Start of Block
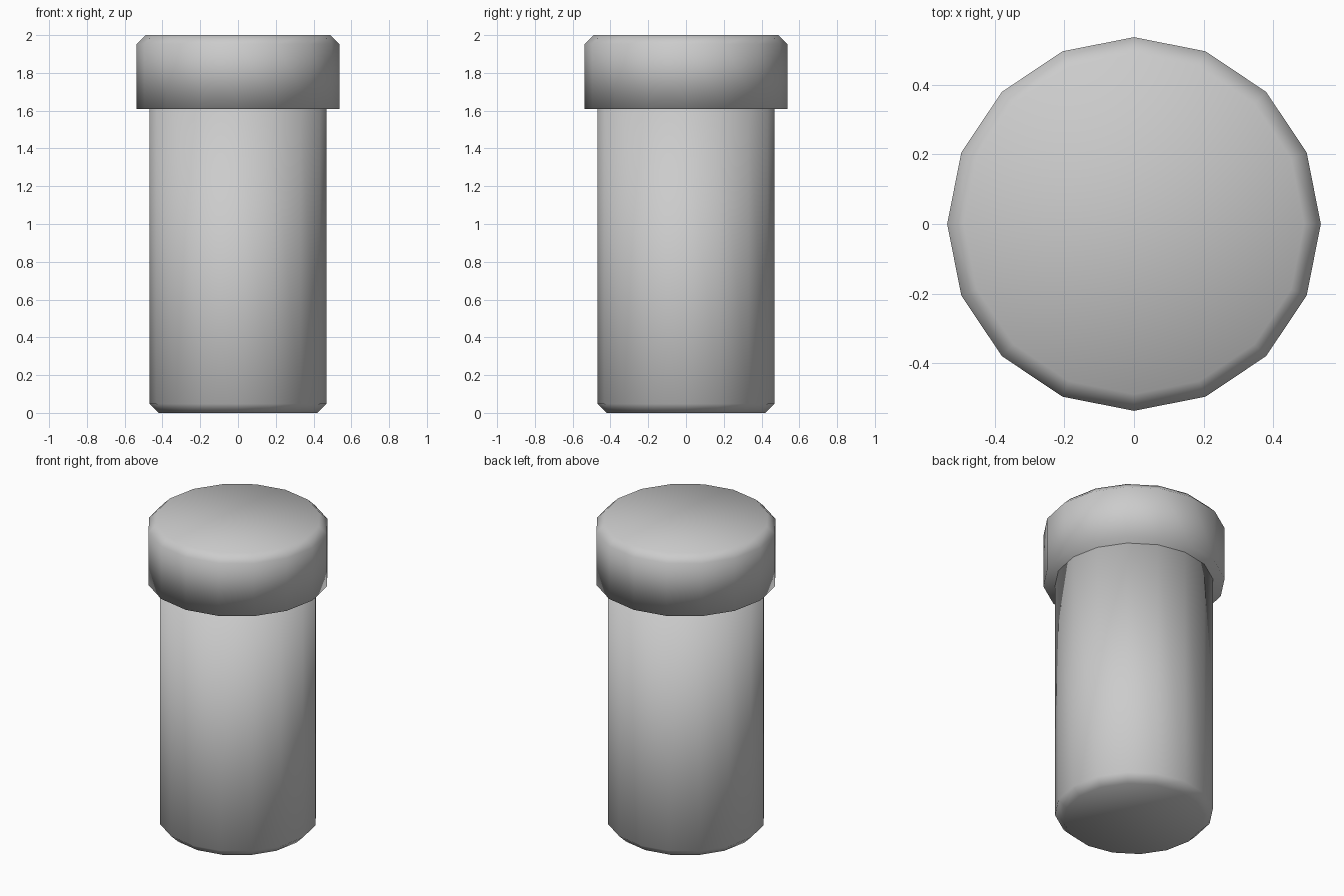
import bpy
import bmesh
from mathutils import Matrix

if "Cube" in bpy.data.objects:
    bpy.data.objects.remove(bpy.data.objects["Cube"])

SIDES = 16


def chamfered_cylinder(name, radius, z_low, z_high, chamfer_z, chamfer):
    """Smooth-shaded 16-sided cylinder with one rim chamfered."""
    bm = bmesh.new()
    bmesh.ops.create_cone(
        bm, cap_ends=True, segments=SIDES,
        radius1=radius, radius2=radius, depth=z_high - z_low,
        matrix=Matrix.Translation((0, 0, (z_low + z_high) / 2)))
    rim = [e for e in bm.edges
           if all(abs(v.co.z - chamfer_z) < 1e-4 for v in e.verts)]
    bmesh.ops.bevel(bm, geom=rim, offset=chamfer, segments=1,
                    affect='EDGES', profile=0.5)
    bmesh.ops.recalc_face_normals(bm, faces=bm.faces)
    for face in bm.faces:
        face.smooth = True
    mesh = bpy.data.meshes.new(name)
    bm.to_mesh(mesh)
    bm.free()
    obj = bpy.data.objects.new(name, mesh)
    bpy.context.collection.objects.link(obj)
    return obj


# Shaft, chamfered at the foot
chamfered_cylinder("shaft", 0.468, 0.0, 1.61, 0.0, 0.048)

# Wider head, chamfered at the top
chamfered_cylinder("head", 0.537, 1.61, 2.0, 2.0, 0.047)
End of Block
Start of Block
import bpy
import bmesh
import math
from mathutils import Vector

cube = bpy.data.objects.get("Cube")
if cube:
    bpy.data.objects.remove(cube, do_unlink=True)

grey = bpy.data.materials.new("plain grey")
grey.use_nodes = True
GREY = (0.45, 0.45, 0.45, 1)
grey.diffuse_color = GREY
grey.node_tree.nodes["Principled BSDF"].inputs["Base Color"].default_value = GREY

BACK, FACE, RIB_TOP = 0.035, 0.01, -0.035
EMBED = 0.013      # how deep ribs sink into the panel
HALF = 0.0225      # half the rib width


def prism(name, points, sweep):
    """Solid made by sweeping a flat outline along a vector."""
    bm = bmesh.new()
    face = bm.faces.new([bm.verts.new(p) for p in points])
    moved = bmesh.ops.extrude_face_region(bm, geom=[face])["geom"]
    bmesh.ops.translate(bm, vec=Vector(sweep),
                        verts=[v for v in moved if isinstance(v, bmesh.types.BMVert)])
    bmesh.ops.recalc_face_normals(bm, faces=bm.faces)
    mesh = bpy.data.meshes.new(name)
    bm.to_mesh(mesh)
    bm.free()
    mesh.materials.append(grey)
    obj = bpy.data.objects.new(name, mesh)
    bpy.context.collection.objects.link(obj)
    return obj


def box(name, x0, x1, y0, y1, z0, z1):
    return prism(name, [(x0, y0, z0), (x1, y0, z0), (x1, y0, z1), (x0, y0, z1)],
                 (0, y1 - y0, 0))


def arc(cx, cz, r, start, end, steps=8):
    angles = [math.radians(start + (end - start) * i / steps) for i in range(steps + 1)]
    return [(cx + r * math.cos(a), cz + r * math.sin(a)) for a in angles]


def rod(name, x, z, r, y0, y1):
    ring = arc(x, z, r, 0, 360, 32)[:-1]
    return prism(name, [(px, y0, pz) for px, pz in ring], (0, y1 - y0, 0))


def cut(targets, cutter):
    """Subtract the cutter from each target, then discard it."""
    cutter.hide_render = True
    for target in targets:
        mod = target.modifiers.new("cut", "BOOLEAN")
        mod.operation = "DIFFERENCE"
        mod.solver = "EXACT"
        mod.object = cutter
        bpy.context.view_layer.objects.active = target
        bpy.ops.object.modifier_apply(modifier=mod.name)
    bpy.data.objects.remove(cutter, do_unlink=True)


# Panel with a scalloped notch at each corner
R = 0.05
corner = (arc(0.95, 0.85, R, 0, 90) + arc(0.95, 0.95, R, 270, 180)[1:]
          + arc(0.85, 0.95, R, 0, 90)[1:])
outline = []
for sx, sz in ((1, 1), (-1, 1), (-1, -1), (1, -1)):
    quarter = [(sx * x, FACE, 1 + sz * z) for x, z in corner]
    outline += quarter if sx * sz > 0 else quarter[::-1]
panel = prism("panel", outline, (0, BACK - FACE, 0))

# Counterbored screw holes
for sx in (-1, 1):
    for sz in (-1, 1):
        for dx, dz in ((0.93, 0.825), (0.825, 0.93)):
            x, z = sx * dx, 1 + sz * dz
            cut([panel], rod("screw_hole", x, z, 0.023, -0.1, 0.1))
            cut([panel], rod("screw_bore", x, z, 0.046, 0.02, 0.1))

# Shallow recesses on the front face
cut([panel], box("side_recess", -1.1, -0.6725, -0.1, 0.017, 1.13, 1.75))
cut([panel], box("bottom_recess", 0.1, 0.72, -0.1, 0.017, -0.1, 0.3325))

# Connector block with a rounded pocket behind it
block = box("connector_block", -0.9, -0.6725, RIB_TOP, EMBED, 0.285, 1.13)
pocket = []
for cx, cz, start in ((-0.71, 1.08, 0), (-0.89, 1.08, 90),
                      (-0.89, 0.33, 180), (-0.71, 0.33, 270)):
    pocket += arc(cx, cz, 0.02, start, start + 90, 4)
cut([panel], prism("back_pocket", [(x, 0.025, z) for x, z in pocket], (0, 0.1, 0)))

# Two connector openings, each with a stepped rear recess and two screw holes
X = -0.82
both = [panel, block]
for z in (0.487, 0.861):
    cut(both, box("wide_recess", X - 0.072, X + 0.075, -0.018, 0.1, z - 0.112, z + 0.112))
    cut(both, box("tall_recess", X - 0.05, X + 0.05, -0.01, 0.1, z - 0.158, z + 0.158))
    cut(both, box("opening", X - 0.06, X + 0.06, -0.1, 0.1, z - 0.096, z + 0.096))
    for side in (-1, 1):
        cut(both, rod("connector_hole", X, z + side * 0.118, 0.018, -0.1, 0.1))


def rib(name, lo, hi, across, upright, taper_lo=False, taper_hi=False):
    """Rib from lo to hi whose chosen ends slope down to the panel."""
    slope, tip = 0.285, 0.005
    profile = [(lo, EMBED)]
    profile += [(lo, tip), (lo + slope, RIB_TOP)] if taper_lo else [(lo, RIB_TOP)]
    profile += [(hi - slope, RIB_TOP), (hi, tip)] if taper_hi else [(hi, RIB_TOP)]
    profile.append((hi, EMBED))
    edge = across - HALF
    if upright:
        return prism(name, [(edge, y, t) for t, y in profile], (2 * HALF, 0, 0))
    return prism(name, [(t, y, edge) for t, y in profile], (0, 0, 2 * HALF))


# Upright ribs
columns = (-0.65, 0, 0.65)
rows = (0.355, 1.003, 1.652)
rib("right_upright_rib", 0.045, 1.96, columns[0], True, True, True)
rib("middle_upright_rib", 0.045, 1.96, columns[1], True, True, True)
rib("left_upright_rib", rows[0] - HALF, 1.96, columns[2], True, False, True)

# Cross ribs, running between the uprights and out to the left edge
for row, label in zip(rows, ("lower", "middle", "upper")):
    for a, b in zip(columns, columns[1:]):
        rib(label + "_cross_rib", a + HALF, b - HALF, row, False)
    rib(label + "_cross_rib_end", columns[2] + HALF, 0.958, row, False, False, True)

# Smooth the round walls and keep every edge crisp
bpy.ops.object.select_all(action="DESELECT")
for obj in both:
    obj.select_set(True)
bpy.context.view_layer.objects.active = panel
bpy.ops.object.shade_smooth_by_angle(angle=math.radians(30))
End of Block
Start of Block
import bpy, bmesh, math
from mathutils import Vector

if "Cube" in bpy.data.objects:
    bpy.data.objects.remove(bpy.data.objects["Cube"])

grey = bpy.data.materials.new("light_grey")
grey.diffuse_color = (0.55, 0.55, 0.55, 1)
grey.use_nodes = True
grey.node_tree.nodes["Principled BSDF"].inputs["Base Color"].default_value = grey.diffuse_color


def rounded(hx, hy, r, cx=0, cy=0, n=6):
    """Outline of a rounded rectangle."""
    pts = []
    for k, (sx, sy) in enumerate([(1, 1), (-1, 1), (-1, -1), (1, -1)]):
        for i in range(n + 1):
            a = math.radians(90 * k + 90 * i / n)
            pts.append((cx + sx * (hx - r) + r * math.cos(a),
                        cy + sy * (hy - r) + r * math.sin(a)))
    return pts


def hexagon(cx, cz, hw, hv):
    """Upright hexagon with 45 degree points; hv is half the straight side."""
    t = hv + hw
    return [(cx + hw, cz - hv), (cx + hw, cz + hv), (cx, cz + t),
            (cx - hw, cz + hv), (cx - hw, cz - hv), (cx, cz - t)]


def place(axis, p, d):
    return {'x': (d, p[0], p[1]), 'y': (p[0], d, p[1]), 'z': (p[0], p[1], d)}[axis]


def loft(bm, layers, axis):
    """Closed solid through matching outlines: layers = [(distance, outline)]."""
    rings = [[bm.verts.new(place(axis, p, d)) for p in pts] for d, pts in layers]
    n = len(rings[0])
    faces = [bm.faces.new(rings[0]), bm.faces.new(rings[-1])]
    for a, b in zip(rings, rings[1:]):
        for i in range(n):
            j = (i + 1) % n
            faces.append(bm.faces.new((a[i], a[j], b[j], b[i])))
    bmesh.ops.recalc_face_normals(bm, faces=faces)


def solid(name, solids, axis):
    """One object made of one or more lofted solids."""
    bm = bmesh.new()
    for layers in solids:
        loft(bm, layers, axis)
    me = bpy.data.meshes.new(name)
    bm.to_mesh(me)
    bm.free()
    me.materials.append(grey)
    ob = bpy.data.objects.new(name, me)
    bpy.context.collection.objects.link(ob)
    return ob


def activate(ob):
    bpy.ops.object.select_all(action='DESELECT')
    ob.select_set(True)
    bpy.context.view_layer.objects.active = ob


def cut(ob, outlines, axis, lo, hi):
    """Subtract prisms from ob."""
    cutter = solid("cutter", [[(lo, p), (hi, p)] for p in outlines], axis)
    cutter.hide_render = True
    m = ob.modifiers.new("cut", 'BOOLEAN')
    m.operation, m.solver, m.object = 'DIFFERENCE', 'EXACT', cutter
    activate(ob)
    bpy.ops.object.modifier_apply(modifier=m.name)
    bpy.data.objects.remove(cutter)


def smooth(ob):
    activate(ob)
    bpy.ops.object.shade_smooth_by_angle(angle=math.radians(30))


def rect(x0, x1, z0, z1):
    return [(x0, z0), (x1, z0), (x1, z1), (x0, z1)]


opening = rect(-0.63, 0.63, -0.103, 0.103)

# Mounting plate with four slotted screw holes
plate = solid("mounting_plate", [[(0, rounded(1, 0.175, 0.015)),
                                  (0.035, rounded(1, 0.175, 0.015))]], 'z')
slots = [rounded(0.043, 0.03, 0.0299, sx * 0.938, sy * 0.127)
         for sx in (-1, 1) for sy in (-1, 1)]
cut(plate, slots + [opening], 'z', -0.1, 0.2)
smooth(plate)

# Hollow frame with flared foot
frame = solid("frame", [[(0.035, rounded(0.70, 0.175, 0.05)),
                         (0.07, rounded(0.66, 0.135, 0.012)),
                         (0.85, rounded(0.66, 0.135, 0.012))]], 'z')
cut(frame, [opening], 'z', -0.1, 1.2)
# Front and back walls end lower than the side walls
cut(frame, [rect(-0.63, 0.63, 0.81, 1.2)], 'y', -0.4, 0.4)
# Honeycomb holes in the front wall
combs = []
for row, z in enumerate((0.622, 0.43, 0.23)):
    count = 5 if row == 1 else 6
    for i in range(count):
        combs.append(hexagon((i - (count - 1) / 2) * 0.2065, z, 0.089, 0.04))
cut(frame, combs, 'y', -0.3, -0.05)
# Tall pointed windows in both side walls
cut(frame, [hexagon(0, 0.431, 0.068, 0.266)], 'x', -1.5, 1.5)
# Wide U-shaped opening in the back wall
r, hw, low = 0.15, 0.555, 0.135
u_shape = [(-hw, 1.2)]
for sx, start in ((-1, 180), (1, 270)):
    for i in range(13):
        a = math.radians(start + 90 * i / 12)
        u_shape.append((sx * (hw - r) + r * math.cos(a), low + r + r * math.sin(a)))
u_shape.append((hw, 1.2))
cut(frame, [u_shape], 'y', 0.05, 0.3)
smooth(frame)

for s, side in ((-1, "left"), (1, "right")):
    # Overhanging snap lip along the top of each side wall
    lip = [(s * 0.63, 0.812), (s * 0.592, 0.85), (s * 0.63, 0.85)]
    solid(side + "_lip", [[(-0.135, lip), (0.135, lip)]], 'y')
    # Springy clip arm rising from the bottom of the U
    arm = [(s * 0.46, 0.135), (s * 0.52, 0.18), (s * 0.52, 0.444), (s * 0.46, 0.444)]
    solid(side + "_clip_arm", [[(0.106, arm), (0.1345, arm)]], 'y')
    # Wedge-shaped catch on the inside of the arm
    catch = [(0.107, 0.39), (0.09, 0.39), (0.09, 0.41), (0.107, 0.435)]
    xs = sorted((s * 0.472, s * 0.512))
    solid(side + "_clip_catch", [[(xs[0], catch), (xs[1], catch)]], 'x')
End of Block
### Exercise prompt
The answer should consist of every line above in which "cutter" appears.

### Answer box
def cut(targets, cutter):
    """Subtract the cutter from each target, then discard it."""
    cutter.hide_render = True
        mod.object = cutter
    bpy.data.objects.remove(cutter, do_unlink=True)
    cutter = solid("cutter", [[(lo, p), (hi, p)] for p in outlines], axis)
    cutter.hide_render = True
    m.operation, m.solver, m.object = 'DIFFERENCE', 'EXACT', cutter
    bpy.data.objects.remove(cutter)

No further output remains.